Input data.
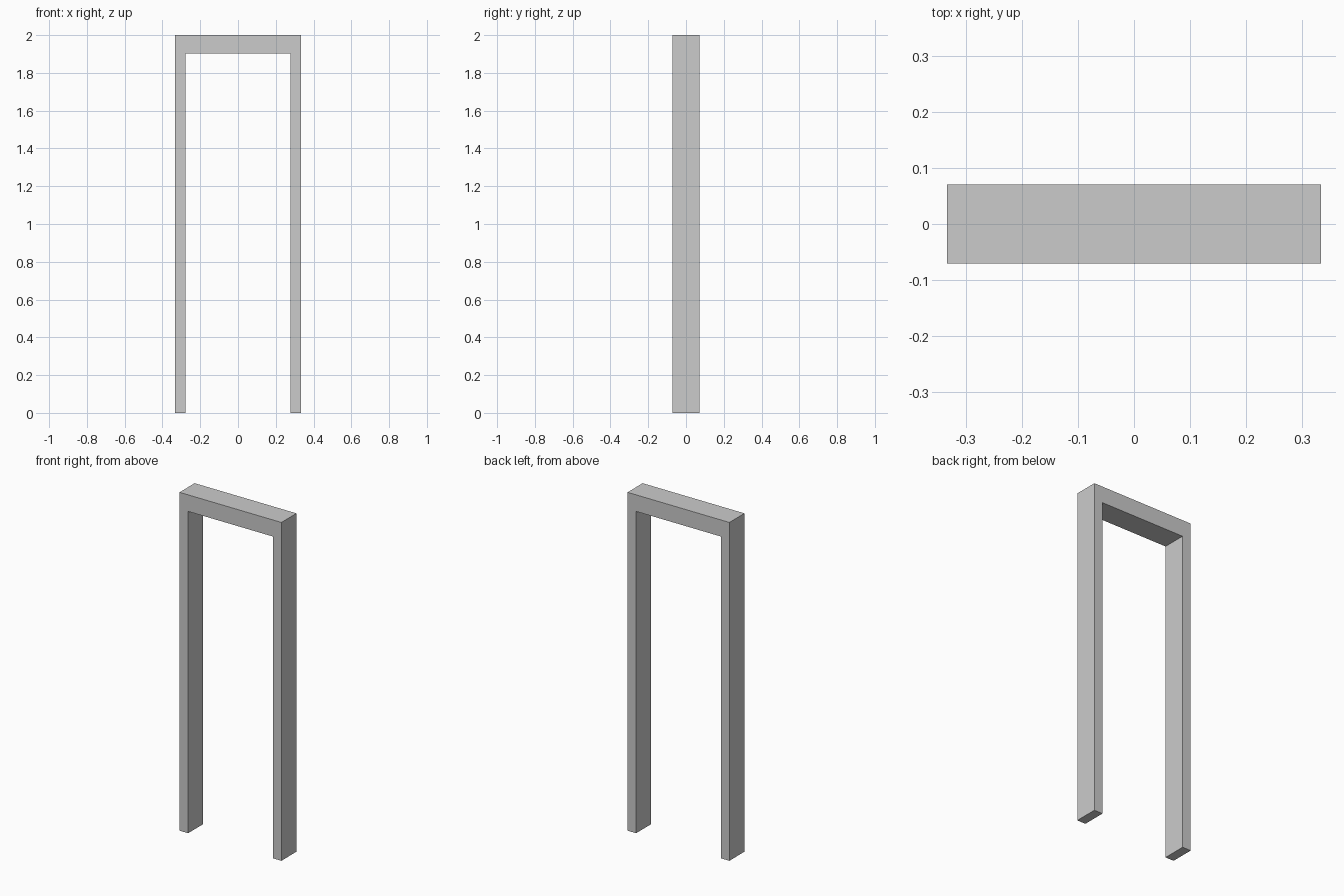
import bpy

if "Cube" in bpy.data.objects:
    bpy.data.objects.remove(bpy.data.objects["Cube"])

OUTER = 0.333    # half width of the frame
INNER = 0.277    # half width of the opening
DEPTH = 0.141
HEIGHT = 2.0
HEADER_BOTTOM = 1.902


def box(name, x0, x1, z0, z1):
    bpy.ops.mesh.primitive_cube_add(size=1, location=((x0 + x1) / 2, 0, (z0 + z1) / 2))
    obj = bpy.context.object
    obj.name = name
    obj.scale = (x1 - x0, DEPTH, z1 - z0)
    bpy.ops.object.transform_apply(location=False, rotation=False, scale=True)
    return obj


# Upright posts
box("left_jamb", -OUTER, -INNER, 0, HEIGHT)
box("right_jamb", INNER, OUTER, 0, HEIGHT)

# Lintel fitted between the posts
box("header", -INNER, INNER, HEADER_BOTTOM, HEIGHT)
==
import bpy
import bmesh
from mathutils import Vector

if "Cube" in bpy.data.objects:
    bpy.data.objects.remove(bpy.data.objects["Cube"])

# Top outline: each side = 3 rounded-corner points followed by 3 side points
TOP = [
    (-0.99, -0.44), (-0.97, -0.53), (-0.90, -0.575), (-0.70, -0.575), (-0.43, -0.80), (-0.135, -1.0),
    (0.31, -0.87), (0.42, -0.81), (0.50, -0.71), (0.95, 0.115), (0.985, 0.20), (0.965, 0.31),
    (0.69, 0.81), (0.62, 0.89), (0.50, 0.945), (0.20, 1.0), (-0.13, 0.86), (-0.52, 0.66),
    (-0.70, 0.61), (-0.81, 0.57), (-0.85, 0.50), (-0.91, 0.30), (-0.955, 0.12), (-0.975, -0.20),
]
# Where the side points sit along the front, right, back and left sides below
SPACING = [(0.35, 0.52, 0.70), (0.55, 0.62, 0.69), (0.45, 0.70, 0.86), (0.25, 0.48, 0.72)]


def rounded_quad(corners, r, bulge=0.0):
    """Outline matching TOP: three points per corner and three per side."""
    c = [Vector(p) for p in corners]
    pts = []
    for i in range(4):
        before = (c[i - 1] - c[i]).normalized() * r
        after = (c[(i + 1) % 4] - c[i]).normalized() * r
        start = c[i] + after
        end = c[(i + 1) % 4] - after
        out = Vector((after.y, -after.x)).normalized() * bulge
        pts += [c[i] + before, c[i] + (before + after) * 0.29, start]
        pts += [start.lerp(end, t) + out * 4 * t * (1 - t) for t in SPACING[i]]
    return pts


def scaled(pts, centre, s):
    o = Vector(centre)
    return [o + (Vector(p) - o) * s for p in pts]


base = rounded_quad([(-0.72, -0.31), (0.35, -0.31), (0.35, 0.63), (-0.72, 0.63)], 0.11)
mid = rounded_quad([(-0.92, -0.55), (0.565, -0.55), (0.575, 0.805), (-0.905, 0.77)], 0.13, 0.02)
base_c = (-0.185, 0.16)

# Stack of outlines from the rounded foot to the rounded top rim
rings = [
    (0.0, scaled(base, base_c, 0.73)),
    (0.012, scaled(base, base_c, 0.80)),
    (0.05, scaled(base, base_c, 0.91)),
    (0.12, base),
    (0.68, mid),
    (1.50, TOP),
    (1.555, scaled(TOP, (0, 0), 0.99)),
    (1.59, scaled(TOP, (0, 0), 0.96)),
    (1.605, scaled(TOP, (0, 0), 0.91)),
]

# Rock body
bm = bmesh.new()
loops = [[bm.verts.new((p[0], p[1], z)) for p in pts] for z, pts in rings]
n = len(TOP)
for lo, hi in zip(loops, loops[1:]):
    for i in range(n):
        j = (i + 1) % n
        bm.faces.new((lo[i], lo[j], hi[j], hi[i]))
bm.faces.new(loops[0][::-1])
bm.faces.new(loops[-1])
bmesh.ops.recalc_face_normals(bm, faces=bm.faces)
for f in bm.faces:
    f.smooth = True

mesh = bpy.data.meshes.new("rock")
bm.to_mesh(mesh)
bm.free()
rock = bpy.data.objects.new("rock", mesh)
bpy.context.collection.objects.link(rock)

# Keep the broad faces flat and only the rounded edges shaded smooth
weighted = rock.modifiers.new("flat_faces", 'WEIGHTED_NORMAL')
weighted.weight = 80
==
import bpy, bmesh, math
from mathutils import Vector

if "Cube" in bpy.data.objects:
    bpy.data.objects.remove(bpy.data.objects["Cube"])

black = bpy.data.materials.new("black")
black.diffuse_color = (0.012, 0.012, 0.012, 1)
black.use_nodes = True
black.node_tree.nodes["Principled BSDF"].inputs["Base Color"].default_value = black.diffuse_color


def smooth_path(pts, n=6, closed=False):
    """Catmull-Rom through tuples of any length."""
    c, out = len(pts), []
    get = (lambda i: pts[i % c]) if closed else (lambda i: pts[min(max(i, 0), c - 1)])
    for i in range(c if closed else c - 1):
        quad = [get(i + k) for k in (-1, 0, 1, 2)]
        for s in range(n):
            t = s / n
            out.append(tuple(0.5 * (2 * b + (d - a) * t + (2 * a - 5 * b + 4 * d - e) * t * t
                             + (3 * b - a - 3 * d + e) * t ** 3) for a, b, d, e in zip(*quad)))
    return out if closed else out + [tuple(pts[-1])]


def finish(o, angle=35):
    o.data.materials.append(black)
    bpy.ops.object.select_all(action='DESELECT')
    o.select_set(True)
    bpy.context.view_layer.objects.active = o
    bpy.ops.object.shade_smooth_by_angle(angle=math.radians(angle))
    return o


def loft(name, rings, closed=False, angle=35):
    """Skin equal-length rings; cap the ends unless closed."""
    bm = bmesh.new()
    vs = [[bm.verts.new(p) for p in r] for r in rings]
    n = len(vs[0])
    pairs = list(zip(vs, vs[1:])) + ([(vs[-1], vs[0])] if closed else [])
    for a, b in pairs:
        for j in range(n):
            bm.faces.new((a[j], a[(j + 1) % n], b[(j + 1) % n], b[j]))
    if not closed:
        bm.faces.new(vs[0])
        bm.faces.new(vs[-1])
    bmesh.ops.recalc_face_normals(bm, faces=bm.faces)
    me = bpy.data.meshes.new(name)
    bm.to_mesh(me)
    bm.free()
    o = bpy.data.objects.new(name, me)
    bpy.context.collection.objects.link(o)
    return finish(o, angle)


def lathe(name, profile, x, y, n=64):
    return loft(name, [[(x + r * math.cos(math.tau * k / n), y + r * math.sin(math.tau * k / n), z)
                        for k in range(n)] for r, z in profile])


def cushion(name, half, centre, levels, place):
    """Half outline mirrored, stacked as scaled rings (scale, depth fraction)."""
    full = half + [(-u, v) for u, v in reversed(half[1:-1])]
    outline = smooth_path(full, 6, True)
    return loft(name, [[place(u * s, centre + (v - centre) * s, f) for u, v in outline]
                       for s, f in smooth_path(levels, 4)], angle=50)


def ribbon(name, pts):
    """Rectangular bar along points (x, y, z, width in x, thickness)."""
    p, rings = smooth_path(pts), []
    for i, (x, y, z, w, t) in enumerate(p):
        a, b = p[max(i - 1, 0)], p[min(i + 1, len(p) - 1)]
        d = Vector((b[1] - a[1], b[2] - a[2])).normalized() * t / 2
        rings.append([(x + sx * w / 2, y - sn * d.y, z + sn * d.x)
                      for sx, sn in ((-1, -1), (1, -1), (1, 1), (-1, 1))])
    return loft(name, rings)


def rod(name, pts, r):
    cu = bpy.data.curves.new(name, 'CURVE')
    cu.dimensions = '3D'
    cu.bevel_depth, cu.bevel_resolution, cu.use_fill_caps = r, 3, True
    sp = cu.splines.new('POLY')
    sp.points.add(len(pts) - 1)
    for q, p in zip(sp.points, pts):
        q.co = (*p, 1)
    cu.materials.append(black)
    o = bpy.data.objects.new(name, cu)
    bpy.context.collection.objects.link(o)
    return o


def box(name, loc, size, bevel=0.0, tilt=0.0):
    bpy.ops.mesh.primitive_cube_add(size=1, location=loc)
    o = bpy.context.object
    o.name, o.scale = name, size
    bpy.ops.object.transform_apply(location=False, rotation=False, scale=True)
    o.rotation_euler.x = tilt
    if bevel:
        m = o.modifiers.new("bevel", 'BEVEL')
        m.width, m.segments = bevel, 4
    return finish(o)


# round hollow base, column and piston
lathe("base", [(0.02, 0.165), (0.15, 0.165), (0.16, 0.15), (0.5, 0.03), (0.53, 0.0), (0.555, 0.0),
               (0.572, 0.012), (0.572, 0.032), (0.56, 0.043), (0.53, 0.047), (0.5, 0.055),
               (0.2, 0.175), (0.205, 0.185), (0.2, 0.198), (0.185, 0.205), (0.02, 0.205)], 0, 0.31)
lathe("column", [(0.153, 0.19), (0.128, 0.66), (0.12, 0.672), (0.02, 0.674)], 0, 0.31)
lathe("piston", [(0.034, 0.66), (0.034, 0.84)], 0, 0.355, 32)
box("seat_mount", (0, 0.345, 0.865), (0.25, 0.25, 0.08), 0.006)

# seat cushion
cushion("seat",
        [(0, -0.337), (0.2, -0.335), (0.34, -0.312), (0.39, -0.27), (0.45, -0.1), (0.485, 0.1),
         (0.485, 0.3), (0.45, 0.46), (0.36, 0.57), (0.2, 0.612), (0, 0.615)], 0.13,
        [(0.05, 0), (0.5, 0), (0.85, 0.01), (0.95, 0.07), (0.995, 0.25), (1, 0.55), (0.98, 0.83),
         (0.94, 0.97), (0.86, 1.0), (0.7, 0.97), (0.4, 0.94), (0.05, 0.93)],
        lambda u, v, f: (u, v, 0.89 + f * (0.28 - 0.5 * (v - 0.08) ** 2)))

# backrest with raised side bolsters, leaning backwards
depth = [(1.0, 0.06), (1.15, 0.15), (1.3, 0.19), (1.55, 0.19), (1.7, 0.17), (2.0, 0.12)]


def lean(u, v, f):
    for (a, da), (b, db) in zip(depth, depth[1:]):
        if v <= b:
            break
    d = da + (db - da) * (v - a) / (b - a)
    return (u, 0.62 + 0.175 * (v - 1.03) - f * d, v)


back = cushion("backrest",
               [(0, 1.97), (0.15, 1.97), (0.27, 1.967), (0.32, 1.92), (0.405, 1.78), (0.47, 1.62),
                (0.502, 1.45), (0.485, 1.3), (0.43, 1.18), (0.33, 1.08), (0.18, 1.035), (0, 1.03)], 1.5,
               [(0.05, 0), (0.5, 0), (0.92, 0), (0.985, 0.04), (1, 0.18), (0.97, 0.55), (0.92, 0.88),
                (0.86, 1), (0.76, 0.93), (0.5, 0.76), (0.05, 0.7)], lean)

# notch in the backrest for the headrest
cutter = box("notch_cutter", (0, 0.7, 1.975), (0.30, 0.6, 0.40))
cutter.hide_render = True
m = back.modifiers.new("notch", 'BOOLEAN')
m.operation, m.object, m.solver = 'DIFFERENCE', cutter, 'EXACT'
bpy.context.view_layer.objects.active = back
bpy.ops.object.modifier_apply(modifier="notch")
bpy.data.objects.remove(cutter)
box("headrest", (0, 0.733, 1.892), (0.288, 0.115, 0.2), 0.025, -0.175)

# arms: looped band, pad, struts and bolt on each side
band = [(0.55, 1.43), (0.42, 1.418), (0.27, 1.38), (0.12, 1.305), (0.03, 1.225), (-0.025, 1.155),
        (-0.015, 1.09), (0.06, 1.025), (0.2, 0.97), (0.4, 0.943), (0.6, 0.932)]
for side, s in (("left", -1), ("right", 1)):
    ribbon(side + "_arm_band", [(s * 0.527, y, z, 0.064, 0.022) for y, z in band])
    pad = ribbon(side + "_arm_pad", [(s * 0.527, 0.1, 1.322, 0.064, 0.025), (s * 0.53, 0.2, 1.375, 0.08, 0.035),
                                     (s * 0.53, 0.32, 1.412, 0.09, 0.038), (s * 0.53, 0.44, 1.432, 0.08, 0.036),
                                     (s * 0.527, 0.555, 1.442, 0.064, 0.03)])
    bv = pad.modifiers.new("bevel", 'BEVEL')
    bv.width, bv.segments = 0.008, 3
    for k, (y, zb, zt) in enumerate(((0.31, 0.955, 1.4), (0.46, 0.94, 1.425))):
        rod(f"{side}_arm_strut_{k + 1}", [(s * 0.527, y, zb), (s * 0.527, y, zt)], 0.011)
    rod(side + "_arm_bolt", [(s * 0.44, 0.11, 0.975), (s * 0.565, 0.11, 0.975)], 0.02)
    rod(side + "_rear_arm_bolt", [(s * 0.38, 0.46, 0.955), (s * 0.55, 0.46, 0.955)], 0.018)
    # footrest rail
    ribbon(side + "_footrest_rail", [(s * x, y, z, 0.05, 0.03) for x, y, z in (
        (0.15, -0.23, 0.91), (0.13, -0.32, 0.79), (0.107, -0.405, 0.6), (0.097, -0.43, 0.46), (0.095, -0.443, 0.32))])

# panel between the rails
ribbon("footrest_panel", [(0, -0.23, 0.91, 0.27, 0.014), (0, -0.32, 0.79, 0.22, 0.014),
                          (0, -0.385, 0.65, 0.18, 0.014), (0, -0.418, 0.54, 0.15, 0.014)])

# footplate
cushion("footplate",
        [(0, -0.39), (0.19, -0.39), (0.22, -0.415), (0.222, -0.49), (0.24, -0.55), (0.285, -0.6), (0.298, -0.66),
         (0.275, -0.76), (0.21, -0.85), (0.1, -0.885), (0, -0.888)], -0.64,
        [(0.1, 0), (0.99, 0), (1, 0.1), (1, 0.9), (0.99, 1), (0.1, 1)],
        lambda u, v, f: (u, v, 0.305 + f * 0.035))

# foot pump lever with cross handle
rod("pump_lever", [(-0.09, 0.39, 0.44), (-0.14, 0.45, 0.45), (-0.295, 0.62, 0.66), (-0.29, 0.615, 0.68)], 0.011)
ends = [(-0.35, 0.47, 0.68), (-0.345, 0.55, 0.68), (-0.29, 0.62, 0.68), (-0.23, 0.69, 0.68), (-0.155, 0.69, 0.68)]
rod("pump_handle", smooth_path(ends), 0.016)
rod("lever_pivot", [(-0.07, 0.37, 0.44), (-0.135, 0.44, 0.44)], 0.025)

Task to carry out. Select every line above that contains the word "active", and copy it.

The answer.
    bpy.context.view_layer.objects.active = o
bpy.context.view_layer.objects.active = back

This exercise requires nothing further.